> **TASK TO CARRY OUT**: Every line below that holds the string "rings" should be copied.

(INFORMATION SHOWN)

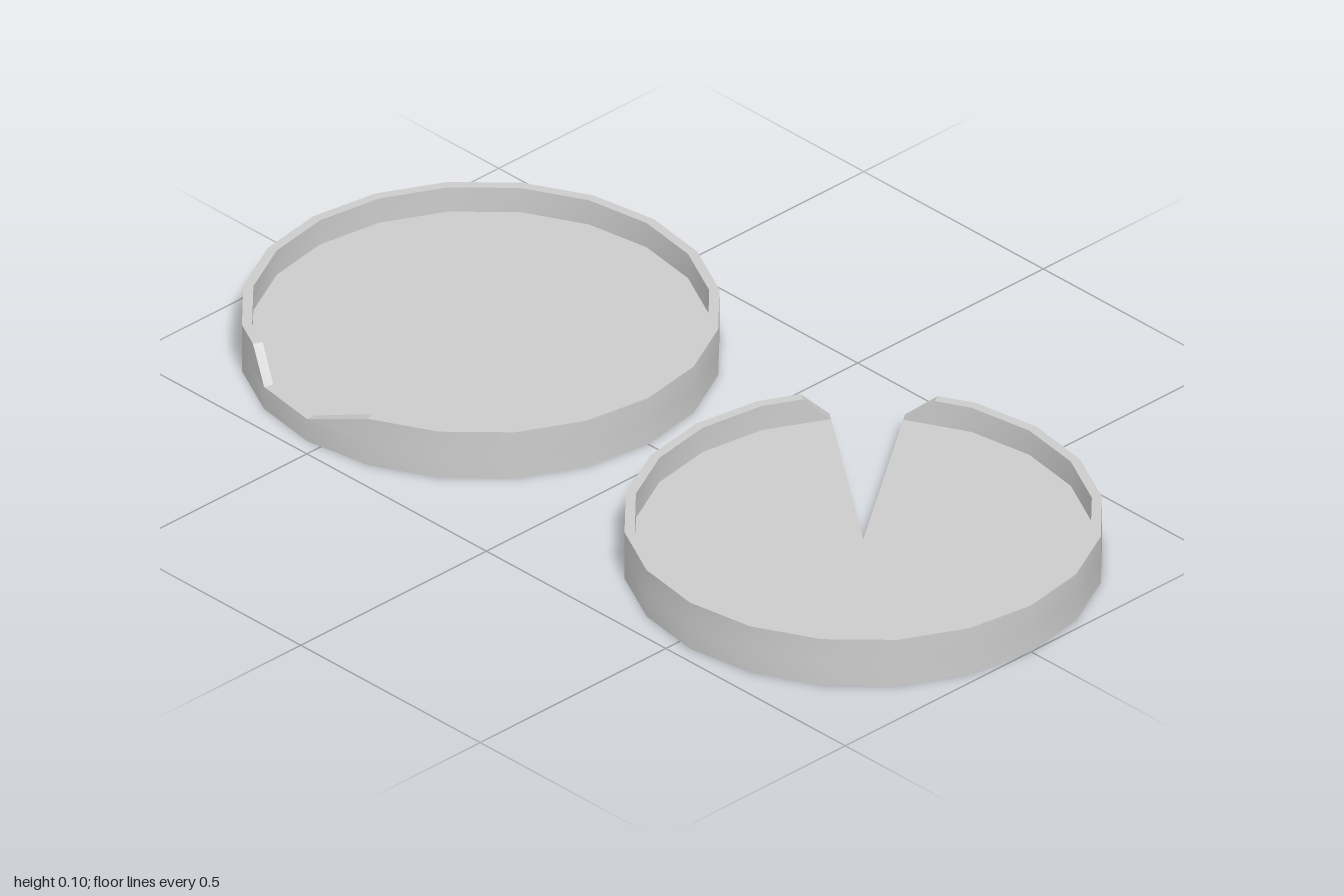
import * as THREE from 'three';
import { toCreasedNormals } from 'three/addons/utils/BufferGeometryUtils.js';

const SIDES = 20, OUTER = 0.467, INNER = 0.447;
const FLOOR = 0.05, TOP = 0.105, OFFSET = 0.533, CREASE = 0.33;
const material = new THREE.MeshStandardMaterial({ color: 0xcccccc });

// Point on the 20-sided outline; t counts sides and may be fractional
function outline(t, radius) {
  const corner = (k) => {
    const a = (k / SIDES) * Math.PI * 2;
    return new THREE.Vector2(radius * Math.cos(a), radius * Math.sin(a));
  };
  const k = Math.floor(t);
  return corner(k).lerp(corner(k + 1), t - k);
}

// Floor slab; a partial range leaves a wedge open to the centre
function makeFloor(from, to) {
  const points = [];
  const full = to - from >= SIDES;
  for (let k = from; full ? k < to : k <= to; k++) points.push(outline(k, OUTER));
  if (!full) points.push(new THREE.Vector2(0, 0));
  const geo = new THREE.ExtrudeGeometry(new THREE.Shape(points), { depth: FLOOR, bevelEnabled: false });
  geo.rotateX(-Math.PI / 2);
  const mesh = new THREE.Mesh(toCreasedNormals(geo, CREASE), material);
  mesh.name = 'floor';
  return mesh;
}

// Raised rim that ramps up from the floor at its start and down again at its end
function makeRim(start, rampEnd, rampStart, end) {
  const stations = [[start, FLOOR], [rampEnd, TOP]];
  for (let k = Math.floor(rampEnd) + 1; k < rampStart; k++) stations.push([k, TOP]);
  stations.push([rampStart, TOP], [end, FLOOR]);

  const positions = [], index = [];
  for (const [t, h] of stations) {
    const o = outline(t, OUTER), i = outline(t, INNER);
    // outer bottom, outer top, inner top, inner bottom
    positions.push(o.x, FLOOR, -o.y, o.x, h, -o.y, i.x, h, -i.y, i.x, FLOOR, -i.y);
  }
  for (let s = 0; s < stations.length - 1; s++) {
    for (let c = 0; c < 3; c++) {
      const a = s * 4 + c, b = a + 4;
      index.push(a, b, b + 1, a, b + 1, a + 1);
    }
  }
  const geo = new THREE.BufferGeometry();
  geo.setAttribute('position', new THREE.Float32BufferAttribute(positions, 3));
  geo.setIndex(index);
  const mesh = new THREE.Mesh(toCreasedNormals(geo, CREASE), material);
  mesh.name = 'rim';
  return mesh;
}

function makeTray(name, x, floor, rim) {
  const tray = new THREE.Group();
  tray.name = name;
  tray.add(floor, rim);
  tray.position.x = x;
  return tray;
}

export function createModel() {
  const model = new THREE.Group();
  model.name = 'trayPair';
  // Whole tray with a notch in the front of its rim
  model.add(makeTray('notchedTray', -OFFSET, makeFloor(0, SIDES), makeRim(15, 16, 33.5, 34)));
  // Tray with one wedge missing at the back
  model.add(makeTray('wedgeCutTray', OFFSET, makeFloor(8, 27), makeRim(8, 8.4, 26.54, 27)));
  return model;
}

(End INFORMATION SHOWN)
(INFORMATION SHOWN)

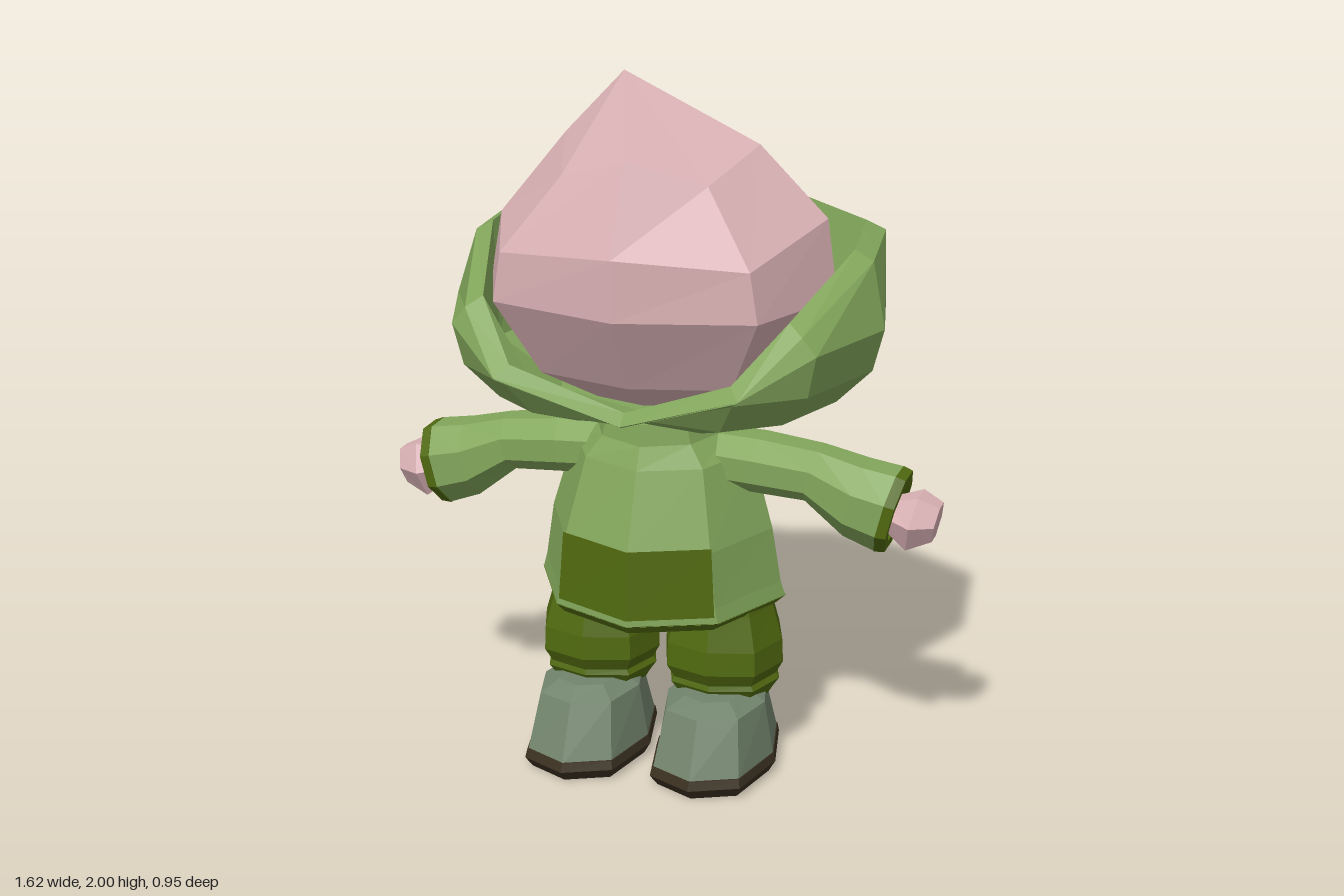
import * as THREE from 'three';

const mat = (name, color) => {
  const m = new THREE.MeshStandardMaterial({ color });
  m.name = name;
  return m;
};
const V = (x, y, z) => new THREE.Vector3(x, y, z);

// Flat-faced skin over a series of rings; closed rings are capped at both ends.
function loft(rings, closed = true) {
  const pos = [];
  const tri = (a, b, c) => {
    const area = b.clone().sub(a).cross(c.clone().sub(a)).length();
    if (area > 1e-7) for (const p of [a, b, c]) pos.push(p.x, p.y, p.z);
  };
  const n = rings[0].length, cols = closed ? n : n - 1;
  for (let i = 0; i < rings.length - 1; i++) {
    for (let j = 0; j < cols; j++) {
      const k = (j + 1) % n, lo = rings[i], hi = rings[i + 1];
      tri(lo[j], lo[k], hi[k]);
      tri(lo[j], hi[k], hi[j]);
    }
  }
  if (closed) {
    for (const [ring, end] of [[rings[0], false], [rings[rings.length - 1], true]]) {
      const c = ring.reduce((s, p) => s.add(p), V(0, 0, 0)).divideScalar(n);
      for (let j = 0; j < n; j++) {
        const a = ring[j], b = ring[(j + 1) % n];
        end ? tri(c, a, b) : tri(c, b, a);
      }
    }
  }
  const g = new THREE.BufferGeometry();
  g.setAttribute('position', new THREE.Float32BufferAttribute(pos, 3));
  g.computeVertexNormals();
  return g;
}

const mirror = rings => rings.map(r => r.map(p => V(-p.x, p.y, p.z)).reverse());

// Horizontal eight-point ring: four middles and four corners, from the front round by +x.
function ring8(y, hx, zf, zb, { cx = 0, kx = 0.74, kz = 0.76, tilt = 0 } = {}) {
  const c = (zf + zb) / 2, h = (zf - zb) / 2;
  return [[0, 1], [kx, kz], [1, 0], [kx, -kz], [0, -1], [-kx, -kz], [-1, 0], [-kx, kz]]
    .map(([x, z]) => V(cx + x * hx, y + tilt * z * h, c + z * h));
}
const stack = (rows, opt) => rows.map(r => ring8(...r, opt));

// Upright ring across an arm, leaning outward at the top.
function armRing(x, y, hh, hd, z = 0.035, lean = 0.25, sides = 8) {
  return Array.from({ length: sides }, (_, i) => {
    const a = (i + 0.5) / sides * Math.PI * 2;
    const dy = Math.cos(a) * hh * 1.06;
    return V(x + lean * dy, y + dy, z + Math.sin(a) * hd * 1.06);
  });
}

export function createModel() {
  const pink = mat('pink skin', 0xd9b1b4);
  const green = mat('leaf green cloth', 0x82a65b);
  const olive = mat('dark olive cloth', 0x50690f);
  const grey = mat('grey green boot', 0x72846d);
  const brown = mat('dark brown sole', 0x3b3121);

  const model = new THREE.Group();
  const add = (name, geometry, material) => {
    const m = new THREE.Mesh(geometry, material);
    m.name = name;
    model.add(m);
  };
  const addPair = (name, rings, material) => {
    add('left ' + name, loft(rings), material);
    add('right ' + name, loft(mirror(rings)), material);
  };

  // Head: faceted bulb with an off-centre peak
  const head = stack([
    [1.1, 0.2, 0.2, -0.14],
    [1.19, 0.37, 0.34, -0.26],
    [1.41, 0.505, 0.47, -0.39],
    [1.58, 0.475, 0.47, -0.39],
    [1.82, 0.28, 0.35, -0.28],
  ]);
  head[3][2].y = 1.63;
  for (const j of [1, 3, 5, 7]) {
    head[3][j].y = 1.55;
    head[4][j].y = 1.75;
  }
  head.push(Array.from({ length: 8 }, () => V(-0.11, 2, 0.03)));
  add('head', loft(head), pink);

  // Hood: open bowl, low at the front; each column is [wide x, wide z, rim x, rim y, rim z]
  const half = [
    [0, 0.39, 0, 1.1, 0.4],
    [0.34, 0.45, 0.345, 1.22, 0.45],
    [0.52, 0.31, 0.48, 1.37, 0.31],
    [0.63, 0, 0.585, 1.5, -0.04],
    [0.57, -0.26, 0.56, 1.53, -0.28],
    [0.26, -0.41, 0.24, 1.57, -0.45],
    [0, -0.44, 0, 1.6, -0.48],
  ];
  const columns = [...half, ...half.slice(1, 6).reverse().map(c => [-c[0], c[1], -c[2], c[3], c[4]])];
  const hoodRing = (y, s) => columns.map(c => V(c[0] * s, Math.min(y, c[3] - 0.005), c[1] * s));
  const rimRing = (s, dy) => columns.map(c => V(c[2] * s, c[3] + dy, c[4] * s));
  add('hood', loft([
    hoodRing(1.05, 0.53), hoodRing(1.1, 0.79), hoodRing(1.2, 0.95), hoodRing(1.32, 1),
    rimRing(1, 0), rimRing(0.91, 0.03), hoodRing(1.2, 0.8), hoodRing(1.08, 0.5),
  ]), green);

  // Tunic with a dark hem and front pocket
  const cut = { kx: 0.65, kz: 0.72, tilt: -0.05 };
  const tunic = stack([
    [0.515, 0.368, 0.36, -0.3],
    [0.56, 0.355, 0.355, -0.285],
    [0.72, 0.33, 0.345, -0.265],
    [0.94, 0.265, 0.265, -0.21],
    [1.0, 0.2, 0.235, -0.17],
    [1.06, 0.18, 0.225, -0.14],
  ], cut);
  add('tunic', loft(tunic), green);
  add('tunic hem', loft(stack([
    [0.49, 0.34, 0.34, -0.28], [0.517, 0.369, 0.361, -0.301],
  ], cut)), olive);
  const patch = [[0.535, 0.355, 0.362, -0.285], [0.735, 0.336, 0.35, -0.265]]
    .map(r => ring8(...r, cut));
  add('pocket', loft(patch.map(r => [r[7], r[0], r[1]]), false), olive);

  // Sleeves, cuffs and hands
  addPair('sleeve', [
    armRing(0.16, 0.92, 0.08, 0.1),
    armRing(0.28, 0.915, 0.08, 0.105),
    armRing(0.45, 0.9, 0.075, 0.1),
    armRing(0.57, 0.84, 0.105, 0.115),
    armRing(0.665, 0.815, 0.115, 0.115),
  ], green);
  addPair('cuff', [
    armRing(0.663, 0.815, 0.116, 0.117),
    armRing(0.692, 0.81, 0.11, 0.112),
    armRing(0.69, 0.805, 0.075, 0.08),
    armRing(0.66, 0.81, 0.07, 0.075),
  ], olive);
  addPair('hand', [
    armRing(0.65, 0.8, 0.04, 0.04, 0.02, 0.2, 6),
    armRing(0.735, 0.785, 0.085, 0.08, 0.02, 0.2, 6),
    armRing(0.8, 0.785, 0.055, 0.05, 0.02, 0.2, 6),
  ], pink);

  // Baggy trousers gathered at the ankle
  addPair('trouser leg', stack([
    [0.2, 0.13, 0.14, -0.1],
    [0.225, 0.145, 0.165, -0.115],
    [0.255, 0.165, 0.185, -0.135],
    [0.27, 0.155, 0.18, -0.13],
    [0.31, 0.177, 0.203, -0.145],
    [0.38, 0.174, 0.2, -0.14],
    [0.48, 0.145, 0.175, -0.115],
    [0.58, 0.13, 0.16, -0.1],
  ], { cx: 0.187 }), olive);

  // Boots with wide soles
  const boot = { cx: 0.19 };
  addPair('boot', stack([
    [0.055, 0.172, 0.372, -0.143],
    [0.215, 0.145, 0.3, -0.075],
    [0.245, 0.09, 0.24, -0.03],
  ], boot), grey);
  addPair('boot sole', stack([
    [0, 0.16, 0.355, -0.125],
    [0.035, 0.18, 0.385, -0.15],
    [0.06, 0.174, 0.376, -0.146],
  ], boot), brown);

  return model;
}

(End INFORMATION SHOWN)

> **PROBLEM SOLUTION**:
// Flat-faced skin over a series of rings; closed rings are capped at both ends.
function loft(rings, closed = true) {
  const n = rings[0].length, cols = closed ? n : n - 1;
  for (let i = 0; i < rings.length - 1; i++) {
      const k = (j + 1) % n, lo = rings[i], hi = rings[i + 1];
    for (const [ring, end] of [[rings[0], false], [rings[rings.length - 1], true]]) {
const mirror = rings => rings.map(r => r.map(p => V(-p.x, p.y, p.z)).reverse());
  const addPair = (name, rings, material) => {
    add('left ' + name, loft(rings), material);
    add('right ' + name, loft(mirror(rings)), material);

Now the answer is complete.